Vivian is now working for UW Medicine Division of Pulmonary and Critical Care Medicine / Department of Pediatrics as a Research Scientist I at the South Lake Union campus. Her projects involve generating primary cell culture for Cystic Fibrosis Core projects and studying the way in which lung and tracheal epithelial cells respond to nanoparticles.

UW research project
Department of Pulmonary and Critical Care Medicine project on understanding the mechanism by which leukocyte recruitment to the lung is regulated

Translate your work so that we can all understand its importance
We are studying the way in which white blood cells are recruited and activated in our lungs during injury to fight pathogens.

What is the most challenging and/or sometimes frustrating aspect of your undergraduate research experience?
The most challenging aspect of undergraduate research for me has been the fear of making mistakes. It can be scary to make mistakes because many people invest their time and grant money into the projects. However I try to learn from my mistakes and never make the same mistake twice. It also helps to have friendly lab members always ready to answer your questions!


Kate Mead

Major: Bioengineering
Minor: Philosophy
Mentor: Tom Matula, Applied Physics Lab

Where are they now?
Kate is currently pursuing a degree in Law at the University of Washington.

UW research project
Designing a pulsed, low intensity ultrasound bath to boost the growth rates of E. coli

Translate your work so that we can all understand its importance
I am trying to create a machine that will “massage” tiny bacteria cells with sound, with the hope that they will grow faster than normal. Many common pharmaceuticals that we use on a daily basis are actually made by bacteria. If I can make bacteria grow faster, then we could potentially make drugs faster, and therefore, cheaper.

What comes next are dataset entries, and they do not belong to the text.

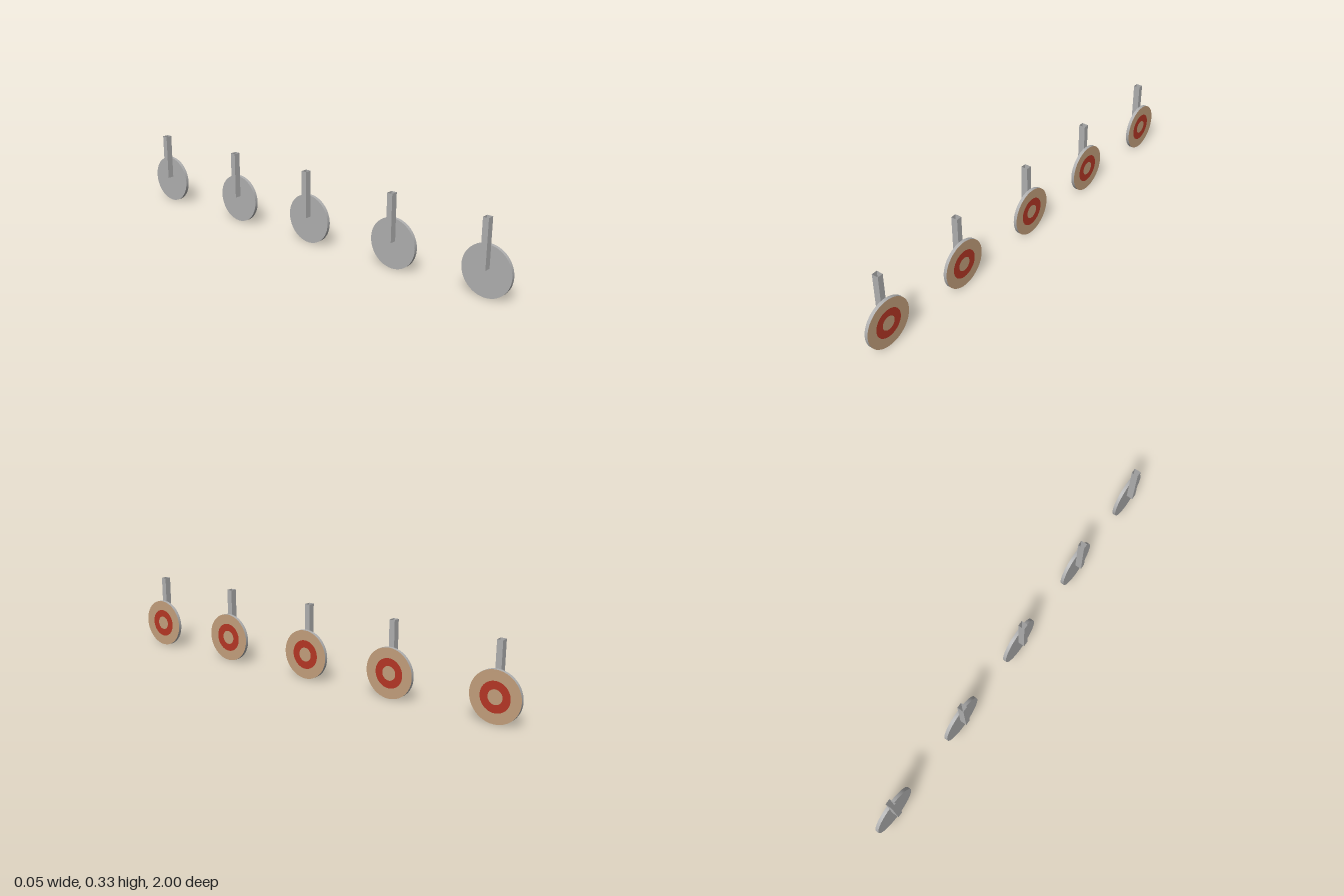
import * as THREE from 'three';

const RADIUS = 0.1085;
const FACE_X = 0.0225;
const BACK_X = 0.0075;
const SIDES = 48;
const POSITIONS = [0.8915, 0.46, 0.01, -0.42, -0.8915];

export function createModel() {
  const grey = new THREE.MeshStandardMaterial({ name: 'grey metal', color: 0xb0b0b0, side: THREE.DoubleSide });
  const tan = new THREE.MeshStandardMaterial({ name: 'tan wood', color: 0xc4a07c });
  const red = new THREE.MeshStandardMaterial({ name: 'red paint', color: 0xb63725 });

  // Disc rim and back, with the axis along x
  const rim = new THREE.CylinderGeometry(RADIUS, RADIUS, FACE_X - BACK_X, SIDES, 1, true);
  rim.rotateZ(-Math.PI / 2).translate((FACE_X + BACK_X) / 2, RADIUS, 0);
  const back = new THREE.CircleGeometry(RADIUS, SIDES);
  back.rotateY(-Math.PI / 2).translate(BACK_X, RADIUS, 0);

  // Concentric bands of the face, side by side in one plane
  const toFace = (g) => g.rotateY(Math.PI / 2).translate(FACE_X, RADIUS, 0);
  const outerBand = toFace(new THREE.RingGeometry(0.064, RADIUS, SIDES));
  const redBand = toFace(new THREE.RingGeometry(0.031, 0.064, SIDES));
  const bullseye = toFace(new THREE.CircleGeometry(0.031, SIDES));

  // Hanging post: a hollow box, open at the top
  const post = new THREE.BoxGeometry(0.03, 0.207, 0.025);
  const index = Array.from(post.index.array);
  index.splice(12, 6);
  post.setIndex(index);
  post.clearGroups();
  post.translate(-0.0075, 0.2255, 0);

  const parts = [
    ['discRim', rim, grey],
    ['discBack', back, grey],
    ['outerBand', outerBand, tan],
    ['redBand', redBand, red],
    ['bullseye', bullseye, tan],
    ['post', post, grey],
  ];

  // Row of five targets
  const model = new THREE.Group();
  model.name = 'targetRow';
  POSITIONS.forEach((z, i) => {
    const target = new THREE.Group();
    target.name = `target${i + 1}`;
    for (const [name, geometry, material] of parts) {
      const mesh = new THREE.Mesh(geometry, material);
      mesh.name = name;
      target.add(mesh);
    }
    target.position.z = z;
    model.add(target);
  });
  return model;
}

What is the most exciting and/or rewarding aspect of your undergraduate research experience?
The most exciting aspect of my research experience is the pressure to teach myself a variety of interesting skills that I could not develop in the classroom. Right now, I am working on the design of an electrical circuit. Before I started this project, I did not have much experience with circuit design, but I have been forced to teach myself and to navigate the electrical engineering literature so that I can design a circuit that can reliably do what I need it to do. My research projects have taught me how to be independent and pro-active with my education.


Mariam Shehata

Major: Cellular, Molecular, and Developmental Biology
Mentor: Mei Wu, Oncology

Where are they now?
Mariam is currently working as a Family Services Coordinator at Seattle Children’s Hospital.

UW research project
Identification of Tumor Antigens Associated with Breast Cancer

Translate your work so that we can all understand its importance
My work is aimed at identifying protein markers that are associated with the occurrence of breast cancer and can be used in the future for diagnosis as well as treatment.

What advice would you give a student who is considering getting involved in undergraduate research in your field?
Don’t think that you are not qualified to do research or that others maybe more qualified than you are. Undergraduate research is an exciting experience that everyone should consider.


Scott Swan

Major: Biology
Minors: Earth and Space Sciences, Paleobiology
Mentor: Greg Wilson, Biology

UW research project
The Earliest North American Marsupial Ancestor from the Wayan Formation of Southeastern Idaho

Translate your work so that we can all understand its importance
I am doing work on a recently discovered marsupial ancestor from Idaho. This specimen is remarkable due to the fact that it sets back the first incident of marsupial in North America to about 100 million years ago. This research will allow us to study the migration of mammals and marsupials through time. My project includes scoring the tooth (examining the characteristics) and comparing it to other marsupials in the same time period.

What is the most challenging and/or sometimes frustrating aspect of your undergraduate research experience?
The most challenging/frustrating aspect of my research is going through the writing process.